→ ACTIVITY
Go through the records and extract every line with the word "prism".

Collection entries
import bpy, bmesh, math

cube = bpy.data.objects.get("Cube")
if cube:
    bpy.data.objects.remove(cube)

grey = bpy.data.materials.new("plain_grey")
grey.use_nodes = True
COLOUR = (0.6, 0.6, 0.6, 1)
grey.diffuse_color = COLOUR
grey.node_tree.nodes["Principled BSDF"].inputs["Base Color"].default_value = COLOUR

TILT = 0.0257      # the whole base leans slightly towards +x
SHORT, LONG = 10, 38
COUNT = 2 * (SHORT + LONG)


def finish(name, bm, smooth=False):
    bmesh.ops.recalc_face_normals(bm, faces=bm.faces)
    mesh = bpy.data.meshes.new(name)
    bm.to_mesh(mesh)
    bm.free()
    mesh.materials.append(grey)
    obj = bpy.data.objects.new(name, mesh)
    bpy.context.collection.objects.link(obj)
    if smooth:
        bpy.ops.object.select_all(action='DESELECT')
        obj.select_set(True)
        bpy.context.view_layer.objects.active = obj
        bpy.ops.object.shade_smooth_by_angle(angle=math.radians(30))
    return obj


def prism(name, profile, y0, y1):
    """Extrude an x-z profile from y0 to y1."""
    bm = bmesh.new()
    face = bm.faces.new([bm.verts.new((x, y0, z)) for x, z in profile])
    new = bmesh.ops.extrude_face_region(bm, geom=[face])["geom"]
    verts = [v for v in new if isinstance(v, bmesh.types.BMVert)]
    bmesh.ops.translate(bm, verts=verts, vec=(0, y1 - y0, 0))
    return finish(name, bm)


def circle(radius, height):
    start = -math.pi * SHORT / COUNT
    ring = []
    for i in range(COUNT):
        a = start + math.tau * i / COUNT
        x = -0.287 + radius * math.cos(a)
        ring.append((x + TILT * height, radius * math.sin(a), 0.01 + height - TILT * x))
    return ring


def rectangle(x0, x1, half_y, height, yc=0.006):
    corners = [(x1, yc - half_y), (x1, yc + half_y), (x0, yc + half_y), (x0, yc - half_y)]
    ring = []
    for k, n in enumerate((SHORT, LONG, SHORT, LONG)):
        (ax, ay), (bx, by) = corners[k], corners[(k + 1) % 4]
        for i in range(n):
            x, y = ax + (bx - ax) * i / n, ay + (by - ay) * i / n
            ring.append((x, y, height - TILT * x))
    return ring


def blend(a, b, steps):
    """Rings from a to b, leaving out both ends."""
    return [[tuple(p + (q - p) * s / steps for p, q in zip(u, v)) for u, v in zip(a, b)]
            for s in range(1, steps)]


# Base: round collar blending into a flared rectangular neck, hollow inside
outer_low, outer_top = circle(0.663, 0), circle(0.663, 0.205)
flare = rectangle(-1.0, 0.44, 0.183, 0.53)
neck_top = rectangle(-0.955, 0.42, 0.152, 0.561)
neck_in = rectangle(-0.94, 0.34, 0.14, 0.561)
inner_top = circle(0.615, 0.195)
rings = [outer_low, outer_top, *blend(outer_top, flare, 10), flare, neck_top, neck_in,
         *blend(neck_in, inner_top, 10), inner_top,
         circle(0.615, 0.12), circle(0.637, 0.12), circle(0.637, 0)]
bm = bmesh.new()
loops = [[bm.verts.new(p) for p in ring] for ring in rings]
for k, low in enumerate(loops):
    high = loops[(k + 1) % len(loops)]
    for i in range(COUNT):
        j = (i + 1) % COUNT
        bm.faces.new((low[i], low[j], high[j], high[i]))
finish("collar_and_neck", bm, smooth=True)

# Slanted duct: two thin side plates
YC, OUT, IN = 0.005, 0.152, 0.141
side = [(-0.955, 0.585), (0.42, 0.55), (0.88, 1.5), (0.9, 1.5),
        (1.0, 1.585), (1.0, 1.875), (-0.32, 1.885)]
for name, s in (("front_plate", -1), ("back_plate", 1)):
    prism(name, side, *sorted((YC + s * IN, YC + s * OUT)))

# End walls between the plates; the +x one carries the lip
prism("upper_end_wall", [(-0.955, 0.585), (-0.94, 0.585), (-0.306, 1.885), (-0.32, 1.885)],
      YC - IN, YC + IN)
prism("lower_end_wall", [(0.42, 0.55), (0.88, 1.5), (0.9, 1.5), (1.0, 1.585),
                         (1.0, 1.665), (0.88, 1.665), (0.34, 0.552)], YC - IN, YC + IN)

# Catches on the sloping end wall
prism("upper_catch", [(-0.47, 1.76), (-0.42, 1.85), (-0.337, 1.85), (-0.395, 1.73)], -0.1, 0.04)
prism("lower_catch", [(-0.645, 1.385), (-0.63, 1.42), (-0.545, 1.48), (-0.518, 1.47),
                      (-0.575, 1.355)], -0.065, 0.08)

→ TASK RESULT
def prism(name, profile, y0, y1):
    prism(name, side, *sorted((YC + s * IN, YC + s * OUT)))
prism("upper_end_wall", [(-0.955, 0.585), (-0.94, 0.585), (-0.306, 1.885), (-0.32, 1.885)],
prism("lower_end_wall", [(0.42, 0.55), (0.88, 1.5), (0.9, 1.5), (1.0, 1.585),
prism("upper_catch", [(-0.47, 1.76), (-0.42, 1.85), (-0.337, 1.85), (-0.395, 1.73)], -0.1, 0.04)
prism("lower_catch", [(-0.645, 1.385), (-0.63, 1.42), (-0.545, 1.48), (-0.518, 1.47),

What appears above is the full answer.